[MATERIAL SUPPLIED]:
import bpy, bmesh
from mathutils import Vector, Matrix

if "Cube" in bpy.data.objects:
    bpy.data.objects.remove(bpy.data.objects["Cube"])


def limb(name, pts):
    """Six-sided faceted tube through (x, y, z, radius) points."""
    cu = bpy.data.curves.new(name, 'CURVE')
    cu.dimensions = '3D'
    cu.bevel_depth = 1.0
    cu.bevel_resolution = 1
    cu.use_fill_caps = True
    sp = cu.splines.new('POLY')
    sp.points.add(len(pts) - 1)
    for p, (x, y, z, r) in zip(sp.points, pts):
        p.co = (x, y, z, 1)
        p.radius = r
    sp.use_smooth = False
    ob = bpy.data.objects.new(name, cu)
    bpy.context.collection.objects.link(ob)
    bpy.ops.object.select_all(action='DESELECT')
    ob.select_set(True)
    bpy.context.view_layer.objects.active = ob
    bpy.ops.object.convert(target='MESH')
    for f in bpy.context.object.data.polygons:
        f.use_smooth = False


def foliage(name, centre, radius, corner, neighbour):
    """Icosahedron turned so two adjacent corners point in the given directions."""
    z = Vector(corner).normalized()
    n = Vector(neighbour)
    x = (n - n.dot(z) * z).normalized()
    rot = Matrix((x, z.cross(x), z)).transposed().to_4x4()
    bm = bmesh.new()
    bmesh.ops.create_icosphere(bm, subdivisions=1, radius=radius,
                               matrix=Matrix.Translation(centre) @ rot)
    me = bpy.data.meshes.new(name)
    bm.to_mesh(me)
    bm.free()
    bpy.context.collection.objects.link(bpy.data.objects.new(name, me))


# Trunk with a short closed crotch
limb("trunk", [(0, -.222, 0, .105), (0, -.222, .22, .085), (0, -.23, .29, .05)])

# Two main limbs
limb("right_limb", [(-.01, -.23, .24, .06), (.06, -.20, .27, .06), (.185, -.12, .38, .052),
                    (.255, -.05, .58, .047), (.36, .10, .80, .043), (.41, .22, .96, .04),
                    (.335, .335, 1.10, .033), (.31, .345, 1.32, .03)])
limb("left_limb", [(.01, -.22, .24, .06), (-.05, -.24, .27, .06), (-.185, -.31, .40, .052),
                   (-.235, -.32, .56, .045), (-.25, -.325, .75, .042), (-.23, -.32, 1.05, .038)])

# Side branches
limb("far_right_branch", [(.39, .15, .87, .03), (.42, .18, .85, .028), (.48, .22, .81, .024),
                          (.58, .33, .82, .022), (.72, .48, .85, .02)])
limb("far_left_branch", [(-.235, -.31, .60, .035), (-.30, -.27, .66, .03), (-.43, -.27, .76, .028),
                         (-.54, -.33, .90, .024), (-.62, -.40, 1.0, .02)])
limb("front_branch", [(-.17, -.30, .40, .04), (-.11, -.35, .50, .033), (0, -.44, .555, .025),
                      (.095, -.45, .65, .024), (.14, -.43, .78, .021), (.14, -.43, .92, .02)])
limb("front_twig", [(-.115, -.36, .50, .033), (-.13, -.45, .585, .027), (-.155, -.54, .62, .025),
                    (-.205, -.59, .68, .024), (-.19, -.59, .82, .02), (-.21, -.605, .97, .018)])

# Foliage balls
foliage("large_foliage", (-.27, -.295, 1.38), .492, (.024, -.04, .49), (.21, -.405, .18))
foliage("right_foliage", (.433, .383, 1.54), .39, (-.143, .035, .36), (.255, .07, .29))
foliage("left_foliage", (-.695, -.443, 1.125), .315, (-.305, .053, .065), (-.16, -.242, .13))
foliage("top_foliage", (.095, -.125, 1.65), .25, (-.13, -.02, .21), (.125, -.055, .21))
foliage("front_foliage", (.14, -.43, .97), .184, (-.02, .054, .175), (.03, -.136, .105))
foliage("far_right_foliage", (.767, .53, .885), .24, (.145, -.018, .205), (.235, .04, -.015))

[TASK BRIEF]:
Reproduce every single entry above exactly.

[ANSWER BELOW]:
import bpy, bmesh
from mathutils import Vector, Matrix

if "Cube" in bpy.data.objects:
    bpy.data.objects.remove(bpy.data.objects["Cube"])


def limb(name, pts):
    """Six-sided faceted tube through (x, y, z, radius) points."""
    cu = bpy.data.curves.new(name, 'CURVE')
    cu.dimensions = '3D'
    cu.bevel_depth = 1.0
    cu.bevel_resolution = 1
    cu.use_fill_caps = True
    sp = cu.splines.new('POLY')
    sp.points.add(len(pts) - 1)
    for p, (x, y, z, r) in zip(sp.points, pts):
        p.co = (x, y, z, 1)
        p.radius = r
    sp.use_smooth = False
    ob = bpy.data.objects.new(name, cu)
    bpy.context.collection.objects.link(ob)
    bpy.ops.object.select_all(action='DESELECT')
    ob.select_set(True)
    bpy.context.view_layer.objects.active = ob
    bpy.ops.object.convert(target='MESH')
    for f in bpy.context.object.data.polygons:
        f.use_smooth = False


def foliage(name, centre, radius, corner, neighbour):
    """Icosahedron turned so two adjacent corners point in the given directions."""
    z = Vector(corner).normalized()
    n = Vector(neighbour)
    x = (n - n.dot(z) * z).normalized()
    rot = Matrix((x, z.cross(x), z)).transposed().to_4x4()
    bm = bmesh.new()
    bmesh.ops.create_icosphere(bm, subdivisions=1, radius=radius,
                               matrix=Matrix.Translation(centre) @ rot)
    me = bpy.data.meshes.new(name)
    bm.to_mesh(me)
    bm.free()
    bpy.context.collection.objects.link(bpy.data.objects.new(name, me))


# Trunk with a short closed crotch
limb("trunk", [(0, -.222, 0, .105), (0, -.222, .22, .085), (0, -.23, .29, .05)])

# Two main limbs
limb("right_limb", [(-.01, -.23, .24, .06), (.06, -.20, .27, .06), (.185, -.12, .38, .052),
                    (.255, -.05, .58, .047), (.36, .10, .80, .043), (.41, .22, .96, .04),
                    (.335, .335, 1.10, .033), (.31, .345, 1.32, .03)])
limb("left_limb", [(.01, -.22, .24, .06), (-.05, -.24, .27, .06), (-.185, -.31, .40, .052),
                   (-.235, -.32, .56, .045), (-.25, -.325, .75, .042), (-.23, -.32, 1.05, .038)])

# Side branches
limb("far_right_branch", [(.39, .15, .87, .03), (.42, .18, .85, .028), (.48, .22, .81, .024),
                          (.58, .33, .82, .022), (.72, .48, .85, .02)])
limb("far_left_branch", [(-.235, -.31, .60, .035), (-.30, -.27, .66, .03), (-.43, -.27, .76, .028),
                         (-.54, -.33, .90, .024), (-.62, -.40, 1.0, .02)])
limb("front_branch", [(-.17, -.30, .40, .04), (-.11, -.35, .50, .033), (0, -.44, .555, .025),
                      (.095, -.45, .65, .024), (.14, -.43, .78, .021), (.14, -.43, .92, .02)])
limb("front_twig", [(-.115, -.36, .50, .033), (-.13, -.45, .585, .027), (-.155, -.54, .62, .025),
                    (-.205, -.59, .68, .024), (-.19, -.59, .82, .02), (-.21, -.605, .97, .018)])

# Foliage balls
foliage("large_foliage", (-.27, -.295, 1.38), .492, (.024, -.04, .49), (.21, -.405, .18))
foliage("right_foliage", (.433, .383, 1.54), .39, (-.143, .035, .36), (.255, .07, .29))
foliage("left_foliage", (-.695, -.443, 1.125), .315, (-.305, .053, .065), (-.16, -.242, .13))
foliage("top_foliage", (.095, -.125, 1.65), .25, (-.13, -.02, .21), (.125, -.055, .21))
foliage("front_foliage", (.14, -.43, .97), .184, (-.02, .054, .175), (.03, -.136, .105))
foliage("far_right_foliage", (.767, .53, .885), .24, (.145, -.018, .205), (.235, .04, -.015))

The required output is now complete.